In Kentucky and Indiana, Thomas worked as a farmer, cabinetmaker, and carpenter. At various times, he owned farms, livestock, and town lots, paid taxes, sat on juries, appraised estates, and served on county patrols. Thomas and Nancy were members of a Separate Baptists church, which forbade alcohol, dancing, and slavery.Overcoming financial challenges, Thomas in 1827 obtained clear title to 80 acres (32 ha) in Indiana, an area which became the Little Pigeon Creek Community.
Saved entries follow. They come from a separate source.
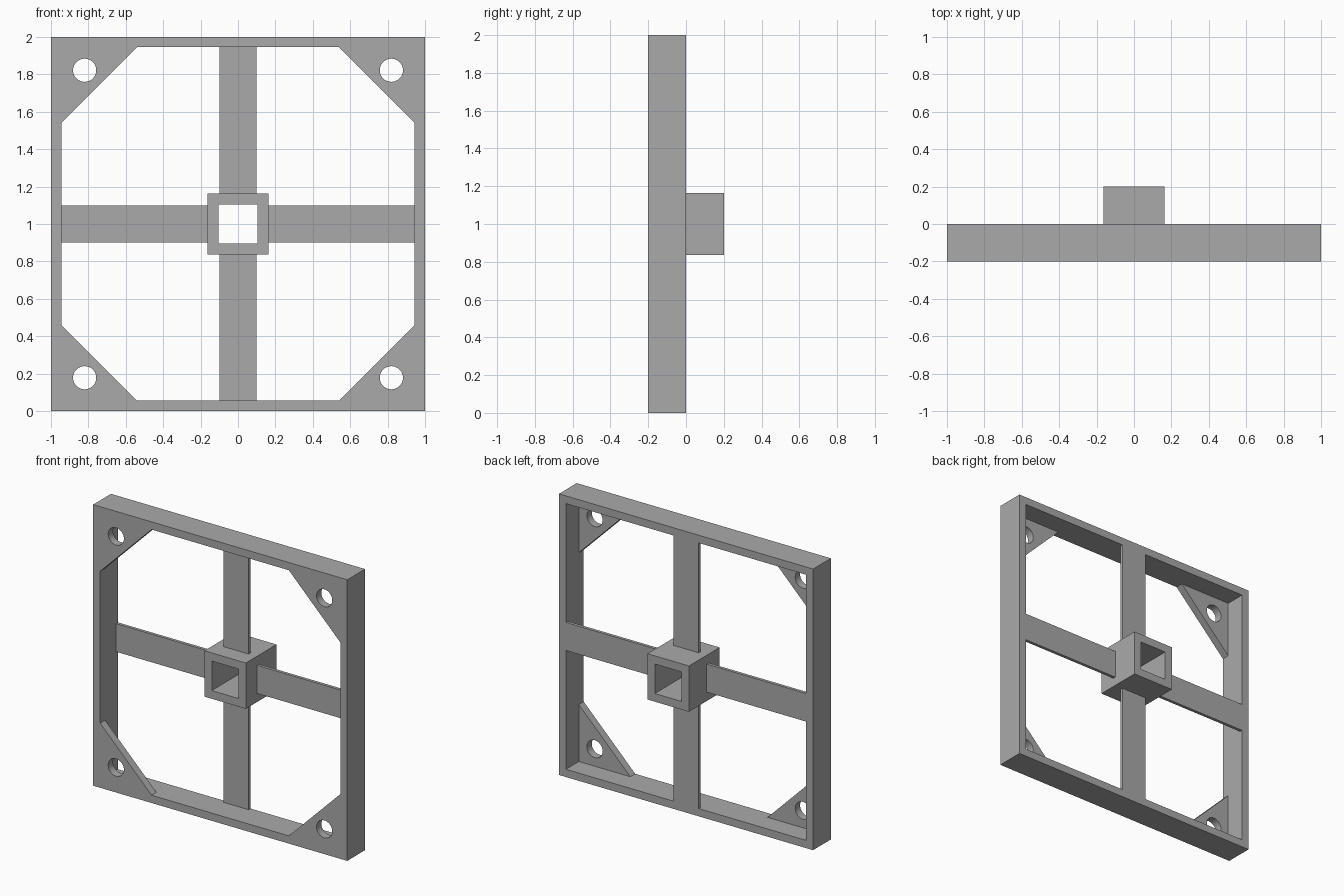
import bpy
import bmesh
import math
from mathutils import Vector

old = bpy.data.objects.get("Cube")
if old:
    bpy.data.objects.remove(old, do_unlink=True)

grey = bpy.data.materials.new("plain grey")
grey.use_nodes = True
COLOUR = (0.4, 0.4, 0.4, 1)
grey.diffuse_color = COLOUR
grey.node_tree.nodes["Principled BSDF"].inputs["Base Color"].default_value = COLOUR

MID = 1.0                    # height of the centre
FRONT, BACK = -0.2, 0.0      # frame depth
INNER = 0.945                # inside of the frame wall
WEB = -0.145                 # back of the corner gussets
HUB = 0.163                  # half width of the hub


def prism(name, profile, y0, y1):
    """Extrude an (x, z) profile, measured from the centre, from y0 to y1."""
    bm = bmesh.new()
    face = bm.faces.new([bm.verts.new((x, y0, MID + z)) for x, z in profile])
    ext = bmesh.ops.extrude_face_region(bm, geom=[face])
    moved = [v for v in ext["geom"] if isinstance(v, bmesh.types.BMVert)]
    bmesh.ops.translate(bm, verts=moved, vec=Vector((0, y1 - y0, 0)))
    bmesh.ops.recalc_face_normals(bm, faces=bm.faces)
    mesh = bpy.data.meshes.new(name)
    bm.to_mesh(mesh)
    bm.free()
    mesh.materials.append(grey)
    obj = bpy.data.objects.new(name, mesh)
    bpy.context.collection.objects.link(obj)
    return obj


def rect(x0, x1, z0, z1):
    return [(x0, z0), (x1, z0), (x1, z1), (x0, z1)]


def square(h):
    return rect(-h, h, -h, h)


def circle(cx, cz, r, n=32):
    return [(cx + r * math.cos(math.tau * i / n), cz + r * math.sin(math.tau * i / n))
            for i in range(n)]


def cut(obj, cutters):
    """Subtract the cutters, then discard them."""
    bpy.context.view_layer.objects.active = obj
    for c in cutters:
        c.hide_render = True
        mod = obj.modifiers.new("cut", "BOOLEAN")
        mod.operation = "DIFFERENCE"
        mod.solver = "EXACT"
        mod.object = c
        bpy.ops.object.modifier_apply(modifier=mod.name)
        bpy.data.objects.remove(c, do_unlink=True)


# Square frame: back pocket, eight-sided opening and corner screw holes
a, b = INNER, 0.54
octagon = [(a, -b), (a, b), (b, a), (-b, a), (-a, b), (-a, -b), (-b, -a), (b, -a)]
frame = prism("frame", square(1), FRONT, BACK)
cutters = [prism("pocket_cutter", square(INNER), WEB, BACK + 0.1),
           prism("opening_cutter", octagon, FRONT - 0.1, WEB + 0.05)]
for sx in (-1, 1):
    for sz in (-1, 1):
        cutters.append(prism("hole_cutter", circle(sx * 0.82, sz * 0.822, 0.062),
                             FRONT - 0.1, WEB + 0.05))
cut(frame, cutters)

# Hollow square hub
hub = prism("hub", square(HUB), -0.145, 0.2)
cut(hub, [prism("hub_cutter", square(0.105), -0.3, 0.3)])

# Four thin arms joining the hub to the frame, flush with the back
ARM, THIN = 0.1, -0.022
prism("left_arm", rect(HUB, INNER, -ARM, ARM), THIN, BACK)
prism("right_arm", rect(-INNER, -HUB, -ARM, ARM), THIN, BACK)
prism("upper_arm", rect(-ARM, ARM, HUB, INNER), THIN, BACK)
prism("lower_arm", rect(-ARM, ARM, -INNER, -HUB), THIN, BACK)

# Round only the screw hole walls
bpy.ops.object.select_all(action="DESELECT")
frame.select_set(True)
bpy.context.view_layer.objects.active = frame
bpy.ops.object.shade_smooth_by_angle(angle=math.radians(30))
On October 5, 1818, Nancy Lincoln died from milk sickness, leaving 11-year-old Sarah in charge of a household including her father, 9-year-old Abraham, and Nancy's 19-year-old orphan cousin, Dennis Hanks. Ten years later, on January 20, 1828, Sarah died while giving birth to a stillborn son, devastating Lincoln.On December 2, 1819, Thomas married Sarah Bush Johnston, a widow from Elizabethtown, Kentucky, with three children of her own. Abraham became close to his stepmother and called her "Mother". Lincoln disliked the hard labor associated with farm life. His family even said he was lazy, for all his "reading, scribbling, writing, ciphering, writing Poetry, etc.". His stepmother acknowledged he did not enjoy "physical labor", but loved to read.
Education and move to Illinois
Lincoln was largely self-educated. His formal schooling was from itinerant teachers. It included two short stints in Kentucky, where he learned to read but probably not to write, at age seven, and in Indiana, where he went to school sporadically due to farm chores, for a total of fewer than 12 months in aggregate by the age of 15. He persisted as an avid reader and retained a lifelong interest in learning. Family, neighbors, and schoo.... Discover the Abraham Lincoln popular books. Find the top 100 most popular Abraham Lincoln books.